The author was fortunate to have been able to attend, for the first time, the annual reunion and picnic of los Desterrados on Saturday, 18 July. For a historian and genealogist, it was a treasure chest of memories and living history. Although I am a relative outsider — I descend from the founders of Solano Canyon and no one in my family lived in Chávez Ravine — I felt welcomed, and I was able to talk with many of the residents and descendants of those who were displaced from la Loma, Palo Verde, and Bishop.
Neither lightning nor rain (but no snow or sleet) ...
Right at nine o'clock, as if on cue, the skies opened up, and a magnificent thunderstorm passed directly over the picnic site, accompanied by profuse lightning and heavy rain. Spirits were not dampened, however, and when it passed and the sun came out, it was a warm and pleasant day.
The need to preserve history from living memory ...

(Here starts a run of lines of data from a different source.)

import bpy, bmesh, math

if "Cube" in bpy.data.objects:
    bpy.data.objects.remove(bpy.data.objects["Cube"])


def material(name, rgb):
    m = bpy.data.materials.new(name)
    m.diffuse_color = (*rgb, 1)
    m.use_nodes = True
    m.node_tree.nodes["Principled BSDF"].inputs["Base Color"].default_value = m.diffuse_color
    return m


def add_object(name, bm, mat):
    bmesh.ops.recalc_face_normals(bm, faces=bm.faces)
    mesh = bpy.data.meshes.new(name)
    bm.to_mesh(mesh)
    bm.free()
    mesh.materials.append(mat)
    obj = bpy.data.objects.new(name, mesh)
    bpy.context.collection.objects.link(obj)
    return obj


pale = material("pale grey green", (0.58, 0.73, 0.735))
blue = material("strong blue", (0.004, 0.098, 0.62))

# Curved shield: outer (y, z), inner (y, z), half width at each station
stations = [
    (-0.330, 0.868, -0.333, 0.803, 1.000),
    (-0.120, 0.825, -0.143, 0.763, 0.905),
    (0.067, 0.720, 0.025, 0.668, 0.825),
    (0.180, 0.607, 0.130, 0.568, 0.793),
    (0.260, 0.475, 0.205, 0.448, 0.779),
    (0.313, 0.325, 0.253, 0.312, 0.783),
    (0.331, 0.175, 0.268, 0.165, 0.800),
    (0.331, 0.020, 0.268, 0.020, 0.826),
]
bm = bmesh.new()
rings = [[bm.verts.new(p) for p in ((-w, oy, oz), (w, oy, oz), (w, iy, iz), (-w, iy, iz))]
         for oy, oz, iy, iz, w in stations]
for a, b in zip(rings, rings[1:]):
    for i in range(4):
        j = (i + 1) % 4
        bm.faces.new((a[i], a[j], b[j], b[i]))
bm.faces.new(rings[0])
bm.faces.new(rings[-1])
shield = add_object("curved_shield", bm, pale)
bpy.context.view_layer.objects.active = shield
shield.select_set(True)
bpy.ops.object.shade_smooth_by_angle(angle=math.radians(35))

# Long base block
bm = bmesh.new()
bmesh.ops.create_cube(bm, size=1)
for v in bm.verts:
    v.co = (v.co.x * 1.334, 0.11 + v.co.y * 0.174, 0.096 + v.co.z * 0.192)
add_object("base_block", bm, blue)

It is important to preserve and record the history that is within the memory of those who lived it. For something as momentous as the Chávez Ravine evictions, and for those of us who wish to study that event, it is particularly important. It is incredible how much the generation that went through the evictions — even as relatively young children — remember about the events of that time.

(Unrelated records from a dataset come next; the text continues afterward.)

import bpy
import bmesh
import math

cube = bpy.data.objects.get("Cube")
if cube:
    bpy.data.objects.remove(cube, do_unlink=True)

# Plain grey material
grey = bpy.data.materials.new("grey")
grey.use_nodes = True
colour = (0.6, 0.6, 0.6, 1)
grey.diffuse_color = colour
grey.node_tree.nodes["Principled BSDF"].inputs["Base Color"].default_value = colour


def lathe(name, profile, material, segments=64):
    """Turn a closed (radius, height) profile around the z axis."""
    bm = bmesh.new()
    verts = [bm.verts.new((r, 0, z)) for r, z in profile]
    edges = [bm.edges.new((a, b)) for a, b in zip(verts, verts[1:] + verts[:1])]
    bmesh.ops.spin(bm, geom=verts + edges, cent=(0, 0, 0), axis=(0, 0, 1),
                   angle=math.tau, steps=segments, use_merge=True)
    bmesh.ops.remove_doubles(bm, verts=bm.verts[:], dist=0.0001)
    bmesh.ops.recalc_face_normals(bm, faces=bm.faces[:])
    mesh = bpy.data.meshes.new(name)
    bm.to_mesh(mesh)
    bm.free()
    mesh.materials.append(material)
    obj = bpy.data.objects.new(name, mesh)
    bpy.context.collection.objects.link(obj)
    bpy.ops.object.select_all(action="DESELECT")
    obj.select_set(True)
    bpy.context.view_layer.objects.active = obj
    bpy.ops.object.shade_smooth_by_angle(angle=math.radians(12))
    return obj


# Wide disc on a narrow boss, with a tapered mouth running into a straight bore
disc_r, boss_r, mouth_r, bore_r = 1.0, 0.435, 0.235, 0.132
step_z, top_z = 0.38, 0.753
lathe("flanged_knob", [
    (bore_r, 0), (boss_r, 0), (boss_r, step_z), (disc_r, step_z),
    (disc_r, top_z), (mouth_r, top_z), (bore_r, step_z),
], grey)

... by recording memories and asking questions
That's the author on the left, asking a question to clarify a point from some of the ones who were actually there.

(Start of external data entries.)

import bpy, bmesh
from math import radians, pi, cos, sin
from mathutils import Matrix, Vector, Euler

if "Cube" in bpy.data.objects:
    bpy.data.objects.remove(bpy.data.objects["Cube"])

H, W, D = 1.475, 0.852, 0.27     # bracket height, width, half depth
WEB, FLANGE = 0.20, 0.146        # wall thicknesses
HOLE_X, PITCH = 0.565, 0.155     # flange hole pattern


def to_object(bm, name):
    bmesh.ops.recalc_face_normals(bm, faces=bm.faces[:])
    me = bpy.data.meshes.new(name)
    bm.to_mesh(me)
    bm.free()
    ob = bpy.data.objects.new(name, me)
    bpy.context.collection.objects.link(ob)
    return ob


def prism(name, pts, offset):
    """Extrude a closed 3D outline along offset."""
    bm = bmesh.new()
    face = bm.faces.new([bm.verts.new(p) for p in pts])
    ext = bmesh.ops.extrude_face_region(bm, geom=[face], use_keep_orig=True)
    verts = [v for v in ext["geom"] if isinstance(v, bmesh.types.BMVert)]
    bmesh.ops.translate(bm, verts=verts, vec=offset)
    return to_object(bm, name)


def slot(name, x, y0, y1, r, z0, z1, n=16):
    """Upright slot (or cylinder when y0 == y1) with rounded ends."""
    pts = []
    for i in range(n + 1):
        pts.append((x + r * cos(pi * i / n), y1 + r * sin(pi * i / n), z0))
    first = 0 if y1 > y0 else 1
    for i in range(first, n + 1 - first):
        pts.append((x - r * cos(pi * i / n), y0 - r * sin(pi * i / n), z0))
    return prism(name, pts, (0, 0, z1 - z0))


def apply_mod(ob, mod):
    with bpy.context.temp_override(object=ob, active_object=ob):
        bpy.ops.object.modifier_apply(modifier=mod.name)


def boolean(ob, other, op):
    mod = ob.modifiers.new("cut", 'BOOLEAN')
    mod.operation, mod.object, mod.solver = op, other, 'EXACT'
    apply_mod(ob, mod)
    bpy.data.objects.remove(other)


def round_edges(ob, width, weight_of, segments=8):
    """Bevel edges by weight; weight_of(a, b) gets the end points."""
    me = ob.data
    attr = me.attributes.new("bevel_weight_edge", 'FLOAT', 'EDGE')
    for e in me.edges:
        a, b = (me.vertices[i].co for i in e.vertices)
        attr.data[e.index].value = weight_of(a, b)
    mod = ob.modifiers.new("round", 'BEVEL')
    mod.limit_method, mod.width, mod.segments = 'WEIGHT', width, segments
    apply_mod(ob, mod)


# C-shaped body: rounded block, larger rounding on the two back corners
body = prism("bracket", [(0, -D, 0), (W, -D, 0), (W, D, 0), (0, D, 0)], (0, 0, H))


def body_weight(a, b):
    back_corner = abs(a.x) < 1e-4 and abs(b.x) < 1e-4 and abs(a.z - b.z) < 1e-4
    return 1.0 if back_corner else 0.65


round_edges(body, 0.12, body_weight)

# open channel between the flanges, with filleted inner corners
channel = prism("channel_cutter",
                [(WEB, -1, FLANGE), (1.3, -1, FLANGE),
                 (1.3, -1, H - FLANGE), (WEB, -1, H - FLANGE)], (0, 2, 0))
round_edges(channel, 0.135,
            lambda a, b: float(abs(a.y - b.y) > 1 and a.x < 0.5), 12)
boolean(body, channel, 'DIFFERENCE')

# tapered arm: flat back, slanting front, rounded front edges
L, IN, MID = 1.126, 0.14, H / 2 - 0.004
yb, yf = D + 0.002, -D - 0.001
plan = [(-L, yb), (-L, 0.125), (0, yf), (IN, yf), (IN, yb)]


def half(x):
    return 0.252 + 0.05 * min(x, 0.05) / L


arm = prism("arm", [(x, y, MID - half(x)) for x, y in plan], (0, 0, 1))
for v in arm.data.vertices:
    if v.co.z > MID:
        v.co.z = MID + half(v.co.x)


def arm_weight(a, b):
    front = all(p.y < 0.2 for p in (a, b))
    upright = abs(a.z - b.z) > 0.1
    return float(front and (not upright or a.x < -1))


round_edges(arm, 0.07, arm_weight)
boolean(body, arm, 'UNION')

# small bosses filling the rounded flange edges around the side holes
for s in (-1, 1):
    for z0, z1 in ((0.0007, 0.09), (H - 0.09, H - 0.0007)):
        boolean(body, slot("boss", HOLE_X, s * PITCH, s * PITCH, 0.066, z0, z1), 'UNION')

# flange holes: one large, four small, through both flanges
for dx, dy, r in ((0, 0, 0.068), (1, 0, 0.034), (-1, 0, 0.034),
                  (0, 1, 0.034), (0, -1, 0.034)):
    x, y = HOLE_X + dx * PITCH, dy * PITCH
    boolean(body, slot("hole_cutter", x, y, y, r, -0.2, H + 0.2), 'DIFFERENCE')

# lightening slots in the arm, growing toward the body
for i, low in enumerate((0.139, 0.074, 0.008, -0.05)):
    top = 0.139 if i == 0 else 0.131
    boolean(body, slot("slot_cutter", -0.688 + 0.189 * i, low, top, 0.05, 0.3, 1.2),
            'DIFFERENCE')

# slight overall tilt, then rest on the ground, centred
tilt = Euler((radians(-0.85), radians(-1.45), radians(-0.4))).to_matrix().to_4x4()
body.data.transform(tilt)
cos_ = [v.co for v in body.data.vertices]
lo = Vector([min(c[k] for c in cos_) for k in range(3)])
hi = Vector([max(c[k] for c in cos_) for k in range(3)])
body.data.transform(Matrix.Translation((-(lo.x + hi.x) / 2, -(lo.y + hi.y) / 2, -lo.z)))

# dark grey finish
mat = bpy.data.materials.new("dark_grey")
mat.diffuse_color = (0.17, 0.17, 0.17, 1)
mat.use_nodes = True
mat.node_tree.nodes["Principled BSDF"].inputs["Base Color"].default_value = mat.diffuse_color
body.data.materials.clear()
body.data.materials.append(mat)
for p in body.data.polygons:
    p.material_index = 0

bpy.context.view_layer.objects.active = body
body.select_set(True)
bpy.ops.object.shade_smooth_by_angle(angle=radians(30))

About the Author
Bouett is a retired research scientist and registered professional
engineer who now conducts historical and genealogical research
full-time. A ninth-generation Californian, he is particularly interested in the displacement of the nearly 1,100 families that lived in the Chavez Ravine communities of la Loma, Palo Verde, and Bishop to make way, ultimately, for the construction of Dodger Stadium. His ancestors arrived in California with Portolá in 1769 and came to Los Angeles with the founders on September 4, 1781.
"Thank you for such an informative site which highlights the plight of those relocated from Chavez Ravine. My stepfather was a happy child growing up in the Palo Verde area. He had many stories about living in the area and working at the [Ayala] store."